The South Metro Fire Department and HealthEast will continue to share ambulance territory in West St. Paul and South St. Paul after resolving differences that threatened to end their unique and long-standing cooperative arrangement.
HealthEast Medical Transportation recently announced that it had signed a new, two-year contract with South Metro, the merged fire department for the two cities.
The renewed contract allows South Metro to continue to operate as a first responder for all medical calls and provide basic life-support ambulance transportation. HealthEast Medical Transportation, the primary service-area license holder, will continue to provide advanced life-support ambulance transportation.
A year ago, HealthEast had questioned whether it wanted to continue the arrangement and notified South Metro of plans not to renew the contract that was due to expire at the end of 2013. In a letter to the fire department, HealthEast said it could provide “the highest quality of service in the most cost-effective manner” by providing all the service itself.

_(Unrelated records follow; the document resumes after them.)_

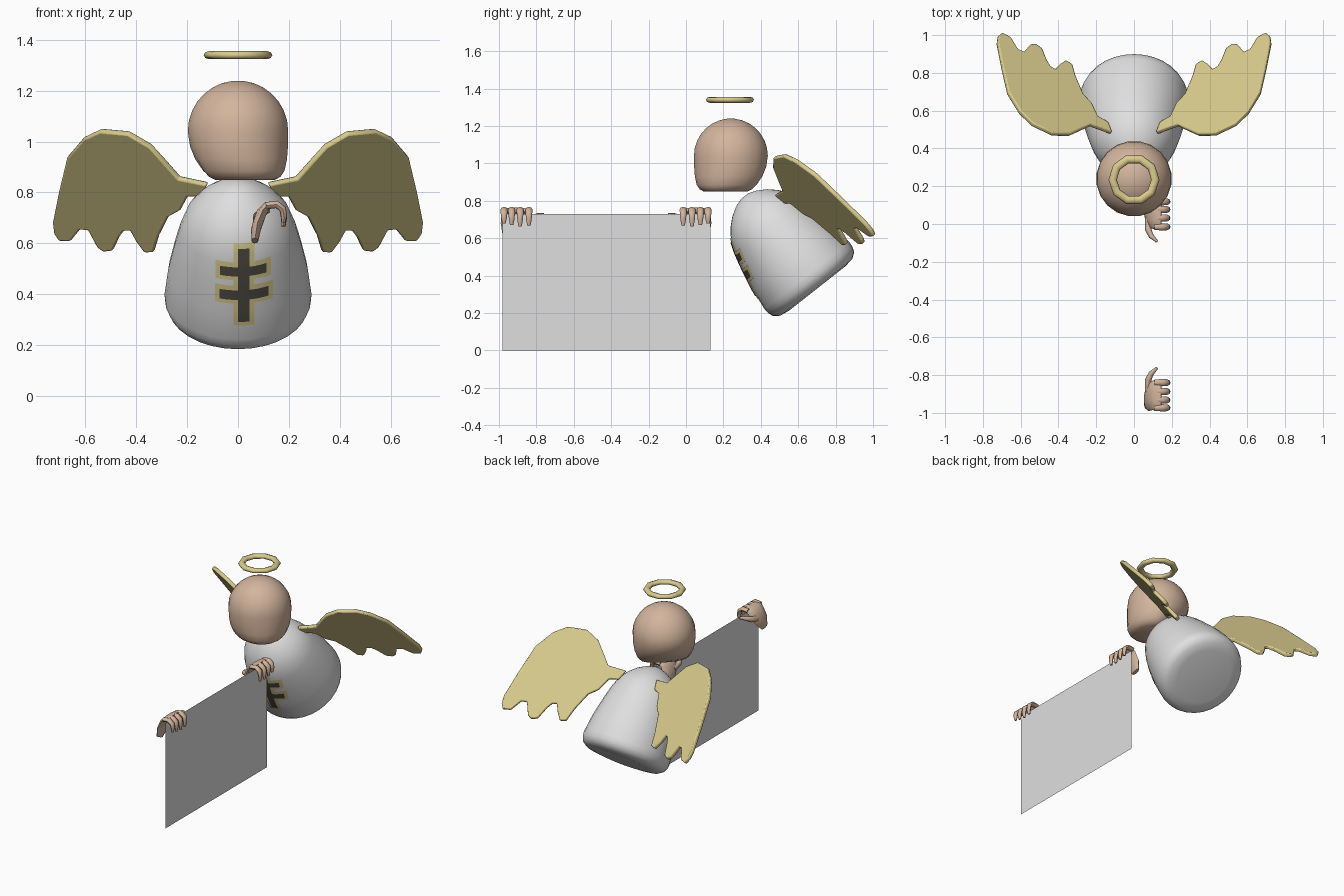
import bpy, bmesh, math
from mathutils import Vector, Matrix

if "Cube" in bpy.data.objects:
    bpy.data.objects.remove(bpy.data.objects["Cube"])


def material(name, rgb):
    m = bpy.data.materials.new(name)
    m.diffuse_color = (*rgb, 1)
    m.use_nodes = True
    m.node_tree.nodes["Principled BSDF"].inputs["Base Color"].default_value = m.diffuse_color
    return m


WHITE = material("white", (0.74, 0.74, 0.74))
SKIN = material("skin", (0.65, 0.46, 0.34))
GOLD = material("gold", (0.70, 0.60, 0.27))
DARK = material("dark_brown", (0.075, 0.068, 0.055))


def finish(bm, name, mat, angle=40):
    bmesh.ops.recalc_face_normals(bm, faces=bm.faces)
    me = bpy.data.meshes.new(name)
    bm.to_mesh(me)
    bm.free()
    ob = bpy.data.objects.new(name, me)
    bpy.context.collection.objects.link(ob)
    me.materials.append(mat)
    bpy.ops.object.select_all(action='DESELECT')
    ob.select_set(True)
    bpy.context.view_layer.objects.active = ob
    bpy.ops.object.shade_smooth_by_angle(angle=math.radians(angle))
    return ob


def loft(bm, rings):
    """Skin closed rings of points and cap both ends."""
    loops = [[bm.verts.new(p) for p in ring] for ring in rings]
    n = len(loops[0])
    for a, b in zip(loops, loops[1:]):
        for i in range(n):
            j = (i + 1) % n
            bm.faces.new((a[i], a[j], b[j], b[i]))
    bm.faces.new(loops[0][::-1])
    bm.faces.new(loops[-1])


def tube(bm, path, sizes, side, n=8):
    """Sweep an ellipse (width along side, thickness across) along a path."""
    path = [Vector(p) for p in path]
    rings = []
    for i, p in enumerate(path):
        t = (path[min(i + 1, len(path) - 1)] - path[max(i - 1, 0)]).normalized()
        nrm = t.cross(Vector(side)).normalized()
        s = nrm.cross(t)
        w, h = sizes[i]
        rings.append([p + s * w * math.cos(k * math.tau / n) + nrm * h * math.sin(k * math.tau / n)
                      for k in range(n)])
    loft(bm, rings)


# head: round skull with a straight jaw, turned to the front right
face, side = Vector((1, -1, 0)).normalized(), Vector((1, 1, 0)).normalized()
rows = [(0.85, .165, .125, .03), (0.862, .183, .15, .06), (0.885, .196, .17, .095),
        (0.93, .2, .188, .145), (0.98, .2, .197, .182), (1.04, .2, .2, .2)]
for k in range(1, 8):
    a = math.radians(k * 12)
    r = 0.2 * math.cos(a)
    rows.append((1.04 + 0.2 * math.sin(a), r, r, r))
rings = []
for z, front, wide, back in rows:
    ring = []
    for k in range(20):
        c, s = math.cos(k * math.tau / 20), math.sin(k * math.tau / 20)
        ring.append(Vector((0, 0.24, z)) + face * c * (front if c > 0 else back) + side * s * wide)
    rings.append(ring)
bm = bmesh.new()
loft(bm, rings)
finish(bm, "head", SKIN, 60)

# halo: ten-sided ring
bm = bmesh.new()
loops = []
for i in range(10):
    a = i * math.tau / 10
    loops.append([bm.verts.new(((0.113 + 0.022 * math.cos(b)) * math.cos(a),
                                0.235 + (0.113 + 0.022 * math.cos(b)) * math.sin(a),
                                1.34 + 0.016 * math.sin(b)))
                  for b in [k * math.tau / 8 for k in range(8)]])
for i in range(10):
    p, q = loops[i], loops[(i + 1) % 10]
    for k in range(8):
        bm.faces.new((p[k], p[k - 1], q[k - 1], q[k]))
finish(bm, "halo", GOLD, 60)

# body: leaning bell, turned around its own axis
PROFILE = [(-.018, .19), (-.01, .245), (.012, .276), (.04, .287), (.07, .289), (.19, .275), (.316, .249),
           (.40, .228), (.47, .203), (.525, .162), (.565, .118), (.595, .068), (.61, .025)]
LEAN = Matrix.Translation((0, 0.69, 0.345)) @ Matrix.Rotation(math.radians(38.2), 4, 'X')


def radius(u):
    for (u0, r0), (u1, r1) in zip(PROFILE, PROFILE[1:]):
        if u <= u1:
            return r0 + (r1 - r0) * (u - u0) / (u1 - u0)


bm = bmesh.new()
loft(bm, [[LEAN @ Vector((r * math.cos(k * math.tau / 32), r * math.sin(k * math.tau / 32), u))
           for k in range(32)] for u, r in PROFILE])
finish(bm, "body", WHITE, 60)


# chest ornament: thin crossed bars that follow the body, with a gold border
def bars(name, mat, grow, lift):
    bm = bmesh.new()
    for x0, x1, u0, u1 in [(0, .046, .155, .462), (-.07, .112, .352, .39), (-.072, .12, .252, .293)]:
        x0, x1, u0, u1 = x0 - grow, x1 + grow, u0 - grow, u1 + grow
        nx, nu = max(2, round((x1 - x0) / .02)), max(2, round((u1 - u0) / .02))
        grid = []
        for j in range(nu + 1):
            u = u0 + (u1 - u0) * j / nu
            r = radius(u) + lift
            xs = [x0 + (x1 - x0) * i / nx for i in range(nx + 1)]
            grid.append([bm.verts.new(LEAN @ Vector((x, -math.sqrt(r * r - x * x), u))) for x in xs])
        for j in range(nu):
            for i in range(nx):
                bm.faces.new((grid[j][i], grid[j][i + 1], grid[j + 1][i + 1], grid[j + 1][i]))
    finish(bm, name, mat)


bars("ornament_border", GOLD, 0.018, 0.003)
bars("ornament_bars", DARK, 0, 0.006)

# wings: scalloped slabs swept backwards, mirrored
OUTLINE = [(.12, .835), (.23, .858), (.285, .92), (.343, .984), (.43, 1.035), (.54, 1.045), (.606, 1.014),
           (.669, .94), (.70, .81), (.725, .685), (.72, .645), (.70, .615), (.655, .615), (.618, .66),
           (.586, .657), (.55, .59), (.525, .572), (.49, .577), (.465, .63), (.445, .655), (.42, .655),
           (.395, .61), (.365, .57), (.33, .57), (.312, .63), (.272, .709), (.225, .735), (.195, .79),
           (.14, .79)]
normal = Vector((-0.56, 1, 0.91)).normalized()
bm = bmesh.new()
loft(bm, [[Vector((x, 1.175 + 0.56 * x - 0.91 * z, z)) + normal * d for x, z in OUTLINE]
          for d in (-0.013, 0.013)])
wings = finish(bm, "wings", GOLD, 30)
bev = wings.modifiers.new("soft_edge", 'BEVEL')
bev.width, bev.segments = 0.007, 2
wings.modifiers.new("both_sides", 'MIRROR')

# sheet: single upright panel
bm = bmesh.new()
bm.faces.new([bm.verts.new((0.13, y, z)) for y, z in [(-.98, 0), (.13, 0), (.13, .73), (-.98, .73)]])
finish(bm, "sheet", WHITE)


# hands: palm behind the sheet, four fingers hooked over its top, thumb along it
def hand(name, flip):
    bm = bmesh.new()
    tube(bm, [(.066, .098, .61), (.072, .08, .66), (.09, .055, .715), (.115, .052, .748), (.145, .052, .752)],
         [(.03, .014), (.06, .02), (.078, .021), (.082, .017), (.075, .012)], (0, 1, 0), 10)
    for y, tip in [(.118, .68), (.077, .67), (.032, .664), (-.015, .667)]:
        tube(bm, [(.11, y, .748), (.152, y, .753), (.176, y, .735), (.181, y, (tip + .735) / 2), (.179, y, tip)],
             [(.017, .014), (.019, .015), (.018, .014), (.015, .012), (.009, .007)], (0, 1, 0))
    tube(bm, [(.075, .03, .69), (.075, -.03, .705), (.092, -.065, .72), (.122, -.093, .728)],
         [(.02, .017), (.019, .017), (.015, .014), (.008, .007)], (0, 0, 1))
    if flip:
        for v in bm.verts:
            v.co.y = -0.855 - v.co.y
    finish(bm, name, SKIN, 50)


hand("rear_hand", False)
hand("front_hand", True)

“From a clinical standpoint, South Metro always has done an excellent job,” said Laura Olson, director of HealthEast Medical Transportation.
Olson said the concerns that led HealthEast to question continuing the sharing arrangement were “operational” issues, including meeting billing, documentation and road safety standards.
An example, she said, was making sure that South Metro’s employees were attending all required training sessions. “As a contractor, our goal was to make sure that the emergency medical service that South Metro provides is consistent with what [HealthEast Medical Transportation] provides,” she said.
‘Met in the middle’
Representatives of South Metro and HealthEast met several times in recent months to iron out their differences. “Our communication improved quite a bit,” Olson said.
“We were able to resolve our issues,” said Mark Erickson, South Metro assistant fire chief. “It’s not so much that records weren’t being kept; it was more how we do business and how they did business.”
“We changed a few things, HealthEast changed a few things and we kind of met in the middle,” said Dan Niederkorn, a South St. Paul City Council member and member of South Metro’s board. “The good part is that the two cities still have the high-quality service they have demanded and deserve.”
Big piece of the budget
An end to the partnership could have put a large hole in South Metro’s budget. HealthEast has paid the department about $240,000 a year to reimburse it for basic life-support transports. Last year the reimbursement income for the department totaled about $260,000, Erickson said.
Erickson said the department has budgeted $275,000 in reimbursement income for 2014. He said the expected increase comes from a projected rise in the number of transports — following an upward trend in recent years — and a slightly higher reimbursement payment included in the new contract. South Metro will pay HealthEast a monthly fee of $1,395 to cover billing a, Erickson said.
“We’re elated that this new contract allows us to really continue doing business under the model we’ve had for more than 20 years,” Erickson said.
The arrangement means that sometimes South Metro and HealthEast show up for a call, but Erickson defended the practice. As a first responder, the department can quickly determine whether patients need HealthEast’s advanced life-support ambulance services.
“When call volume is up, we can be transporting more patients together than just HealthEast could do by themselves,” he said.
Star Tribune Staff Writer Laurie Blake contributed to this story.